This article was originally published on the global travel search engine Skyscanner.
If Prague is a bit passe, then how about trying out an unsung eastern European city? We've got ten you may not have heard of, but really should visit. It all started with Prague and Budapest opening their doors to international tourists as the Iron Curtain was finally torn open across Eastern Europe.
In recent years travel writers and adventurous city breakers have been on the look out for 'new' cities to explore and the good news is that we have uncovered ten intriguing destinations for you to check out.
We're not going to be trite enough to dub these cities the 'New Prague', but whether you know where they are or not, we reckon they are ideal for a weekend city break or an even longer holiday.
1. Zamosc, Poland
Way out in eastern Poland, close to the Ukrainian border, lies one of the most unlikely architectural centres in Europe. The sleepy city of Zamosc boasts a lavishly ornate Italian Renaissance square - the city was built by architect and Padua native, Bernando Mornado, who based many of his designs on Italian ideals of what the perfect city should be like, which probably explains why Zamosc looks like it's been flown straight across from Florence.
A visit here and you'll spend most of your time in and around the fabulous main square and the similarly stunning UNESCO World Heritage listed old town, studying the detailed and colourful buildings.
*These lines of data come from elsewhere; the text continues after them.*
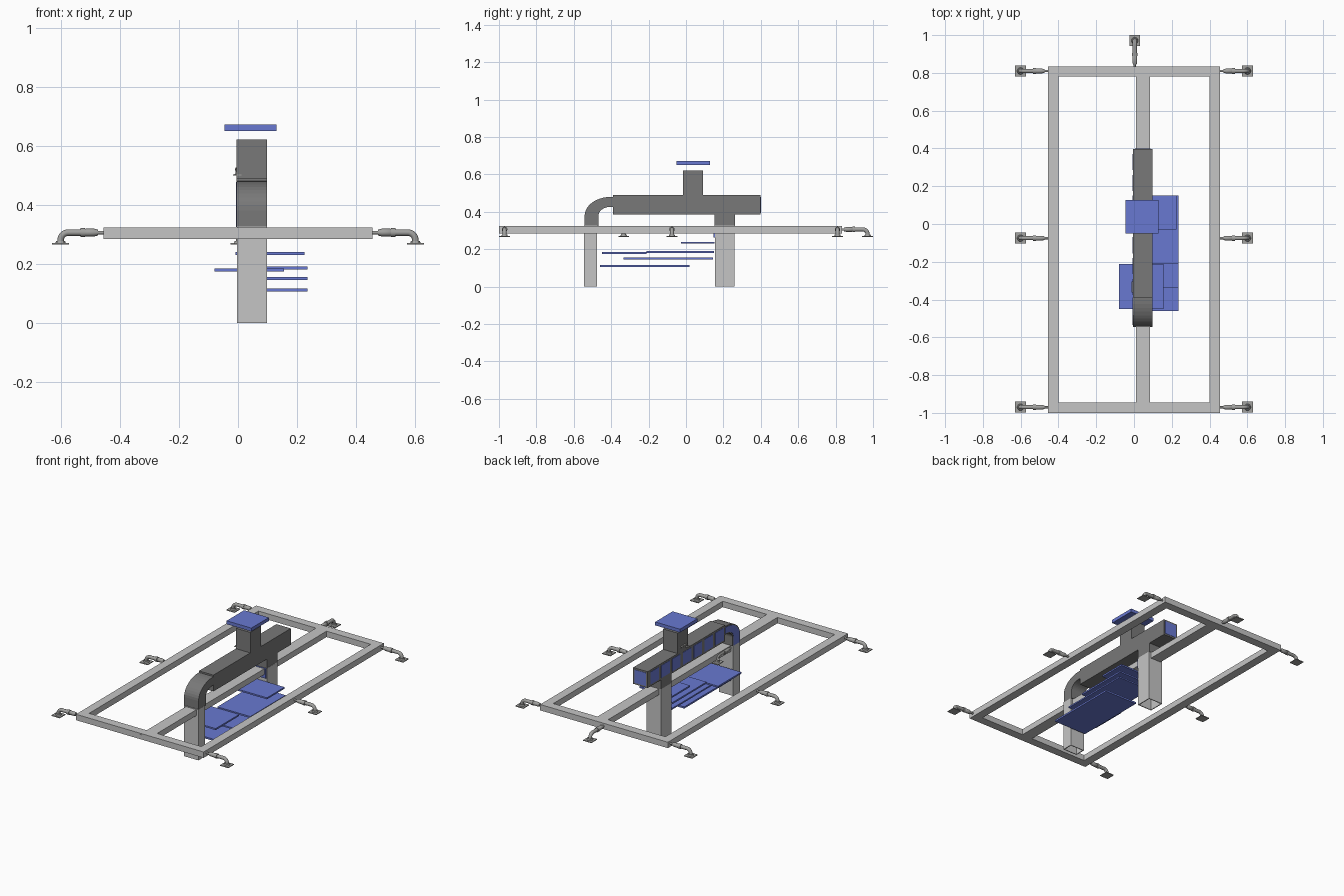
import bpy, bmesh, math
from mathutils import Vector, Matrix

if "Cube" in bpy.data.objects:
    bpy.data.objects.remove(bpy.data.objects["Cube"])


def mat(name, c):
    m = bpy.data.materials.new(name)
    m.diffuse_color = (*c, 1)
    m.use_nodes = True
    m.node_tree.nodes["Principled BSDF"].inputs["Base Color"].default_value = m.diffuse_color
    return m


LIGHT = mat("light_grey", (0.56, 0.56, 0.56))
DARK = mat("dark_grey", (0.19, 0.19, 0.19))
BLUE = mat("blue", (0.14, 0.19, 0.64))
STEEL = mat("steel", (0.36, 0.36, 0.35))


def finish(name, bm, m):
    bmesh.ops.recalc_face_normals(bm, faces=bm.faces)
    me = bpy.data.meshes.new(name)
    bm.to_mesh(me)
    bm.free()
    me.materials.append(m)
    ob = bpy.data.objects.new(name, me)
    bpy.context.collection.objects.link(ob)
    return ob


def add_box(bm, x, y, z):
    c = [(a[0] + a[1]) / 2 for a in (x, y, z)]
    s = [a[1] - a[0] for a in (x, y, z)]
    bmesh.ops.create_cube(bm, size=1, matrix=Matrix.Translation(c) @ Matrix.Diagonal((*s, 1)))


def box(name, m, x, y, z):
    bm = bmesh.new()
    add_box(bm, x, y, z)
    return finish(name, bm, m)


def hollow_post(name, m, x, y, z, t=0.005):
    """Square tube, open at the bottom and top."""
    bm = bmesh.new()
    add_box(bm, (x[0], x[0] + t), y, z)
    add_box(bm, (x[1] - t, x[1]), y, z)
    add_box(bm, (x[0] + t, x[1] - t), (y[0], y[0] + t), z)
    add_box(bm, (x[0] + t, x[1] - t), (y[1] - t, y[1]), z)
    return finish(name, bm, m)


def extrude_yz(name, m, pts, x0, x1):
    """Outline in the yz plane extruded along x."""
    bm = bmesh.new()
    f = bm.faces.new([bm.verts.new((x0, y, z)) for y, z in pts])
    r = bmesh.ops.extrude_face_region(bm, geom=[f])
    bmesh.ops.translate(bm, vec=(x1 - x0, 0, 0),
                        verts=[v for v in r["geom"] if isinstance(v, bmesh.types.BMVert)])
    return finish(name, bm, m)


def tube(bm, path, n=14):
    """Round tube along (x, z, radius, angle) stations in the xz plane."""
    rings = []
    for x, z, r, a in path:
        u = Vector((math.sin(a), 0, math.cos(a)))
        rings.append([bm.verts.new(Vector((x, 0, z)) + r * (u * math.cos(t) + Vector((0, 1, 0)) * math.sin(t)))
                      for t in (2 * math.pi * i / n for i in range(n))])
    for a, b in zip(rings, rings[1:]):
        for i in range(n):
            bm.faces.new((a[i], a[(i + 1) % n], b[(i + 1) % n], b[i]))
    bm.faces.new(rings[0])
    bm.faces.new(rings[-1])


# Frame: outer rectangle and off-centre spine
Z = (0.285, 0.323)
for s, n in ((-1, "left"), (1, "right")):
    box(f"frame_rail_{n}", LIGHT, sorted((s * 0.455, s * 0.40)), (-1, 0.835), Z)
box("frame_front", LIGHT, (-0.40, 0.40), (-1, -0.945), Z)
box("frame_back", LIGHT, (-0.40, 0.40), (0.78, 0.835), Z)
box("frame_spine", LIGHT, (0.01, 0.085), (-0.945, 0.78), Z)

# Posts
PX = (-0.004, 0.099)
hollow_post("front_post", LIGHT, PX, (-0.545, -0.475), (0, 0.327))
hollow_post("back_post", LIGHT, PX, (0.155, 0.26), (0, 0.327))

# Dark duct: main run, chimney, drop and elbow
DX = (-0.005, 0.098)
box("duct_run", DARK, DX, (-0.39, 0.398), (0.385, 0.49))
box("duct_chimney", DARK, DX, (-0.015, 0.092), (0.49, 0.622))
box("duct_drop", DARK, DX, (0.153, 0.262), (0.325, 0.385))


def elbow(oy, oz, iy, iz):
    """Quarter-bend outline between an outer and an inner arc."""
    A = [math.pi / 2 * i / 10 for i in range(11)]
    outer = [(-0.40 - oy * math.sin(a), 0.38 + oz * math.cos(a)) for a in A]
    inner = [(-0.40 - iy * math.sin(a), 0.38 + iz * math.cos(a)) for a in reversed(A)]
    return ([(-0.39, 0.38 + oz)] + outer + [(-0.40 - oy, 0.325), (-0.40 - iy, 0.325)]
            + inner + [(-0.39, 0.38 + iz)])


ob = extrude_yz("duct_elbow", DARK, elbow(0.142, 0.10, 0.068, 0.047), *DX)

# Blue panels on the open side of the duct, its end and the back post
extrude_yz("elbow_panel", BLUE, elbow(0.135, 0.093, 0.075, 0.054), -0.007, -0.004)
bm = bmesh.new()
for i in range(7):
    y = -0.375 + i * 0.11
    add_box(bm, (-0.007, -0.004), (y, y + 0.085), (0.397, 0.478))
finish("duct_side_panels", bm, BLUE)
box("duct_end_panel", BLUE, (0.006, 0.088), (0.396, 0.40), (0.395, 0.48))
box("post_panel", BLUE, (0.02, 0.095), (0.146, 0.156), (0.262, 0.325))

# Floating trays: x, y, z ranges
for n, x, y, z in (("top_cap", (-0.046, 0.13), (-0.05, 0.128), (0.65, 0.672)),
                   ("tray_upper", (-0.009, 0.226), (-0.028, 0.152), (0.23, 0.24)),
                   ("tray_middle", (0, 0.235), (-0.21, 0.15), (0.181, 0.191)),
                   ("tray_side", (-0.08, 0.156), (-0.45, -0.212), (0.174, 0.184)),
                   ("tray_lower", (0, 0.235), (-0.335, 0.144), (0.146, 0.155)),
                   ("tray_bottom", (0, 0.235), (-0.46, 0.018), (0.106, 0.117))):
    box(n, BLUE, x, y, z)

# Foot fitting: stem, valve, pipe, elbow and square pad; local +x points outward
bm = bmesh.new()
tube(bm, [(-0.01, 0, 0.006, 0), (0.03, 0, 0.006, 0)])
tube(bm, [(0.016, 0, 0.010, 0), (0.028, 0, 0.013, 0), (0.058, 0, 0.013, 0), (0.062, 0, 0.010, 0)])
tube(bm, [(0.06, 0, 0.015, 0), (0.075, 0, 0.015, 0)])
R = 0.026
bend = [(0.116 + R * math.sin(a), R * math.cos(a) - R, 0.011, a)
        for a in (math.pi / 2 * i / 8 for i in range(9))]
tube(bm, [(0.07, 0, 0.011, 0)] + bend + [(0.142, -0.036, 0.011, math.pi / 2)])
tube(bm, [(0.142, -0.028, 0.015, math.pi / 2), (0.142, -0.036, 0.018, math.pi / 2)])
add_box(bm, (0.113, 0.171), (-0.029, 0.029), (-0.041, -0.036))
foot = finish("foot_back", bm, STEEL)
foot.data.shade_smooth()
bpy.context.view_layer.objects.active = foot
foot.select_set(True)
bpy.ops.object.shade_smooth_by_angle(angle=math.radians(40))


def place(ob, loc, turn, size=1):
    ob.location = loc
    ob.rotation_euler = (0, 0, turn)
    ob.scale = (size,) * 3


H = math.pi / 2
place(foot, (0.004, 0.829, 0.306), H)
spots = [(f"foot_{n}_{i}", (s * 0.459, y, 0.306), t, 1)
         for s, n, t in ((1, "right", 0), (-1, "left", math.pi))
         for i, y in enumerate((-0.97, -0.075, 0.81))]
spots += [("foot_on_post", (0.015, -0.475, 0.306), H, 1),
          ("chimney_fitting", (-0.003, 0.07, 0.52), -H, 0.5)]
for n, loc, t, s in spots:
    o = bpy.data.objects.new(n, foot.data)
    bpy.context.collection.objects.link(o)
    place(o, loc, t, s)

# Round port on the front rail
bm = bmesh.new()
bmesh.ops.create_cone(bm, cap_ends=True, segments=20, radius1=0.012, radius2=0.012, depth=0.004,
                      matrix=Matrix.Translation((0.005, -0.999, 0.305)) @ Matrix.Rotation(H, 4, 'X'))
finish("front_port", bm, LIGHT)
If you want to learn more about Zamosc's more recent history then check out the city's rotunda, an execution ground during a period of German occupation in World War II.
2. Loket, Czech Republic
Cradled in a bend of the Ohee River, Loket is a picturesque town that makes for the perfect day trip from Prague - it's about four hours by train from the famous 'lads lads lads' location, is just as pretty and has none of the rowdy crowds of stumbling stags.
Complete with a 14th century castle, city gate tower (40p (S$0.85) entrance fee) and a bookbinding museum, we're not saying you'll get the same party atmosphere, but it's worth stopping by for a cuppa - the city is famous for its porcelain, which you can buy as an authentic Czech souvenir to impress the mother-in-law with when she comes round for tea.
3. Ljubljana, Slovenia
The bijou Slovenian capital is like a greatest hits of European architecture: baroque beauties sitting beside gorgeous medieval architectural gems, while lavish Art Nouveau flourishes and 'retro' socialist-era chic grace the façades of the buildings that crowd the city centre.
Indeed, the Slovenian architect credited with much of what you'll see in Ljubljana, Joze Plecnik, went on to work in Prague, so perhaps you could argue that this city was the original Prague.
Forget the chicken and egg dilemma, there's no doubting that this is a gorgeous city break destination with a vibrant student community and lively riverside cafe culture - connoisseurs of cake need to check out Cajunica Gallus on the banks of the Ljubljanica River, for iced fruit teas and slabs of devilishly decadent chocolate cake.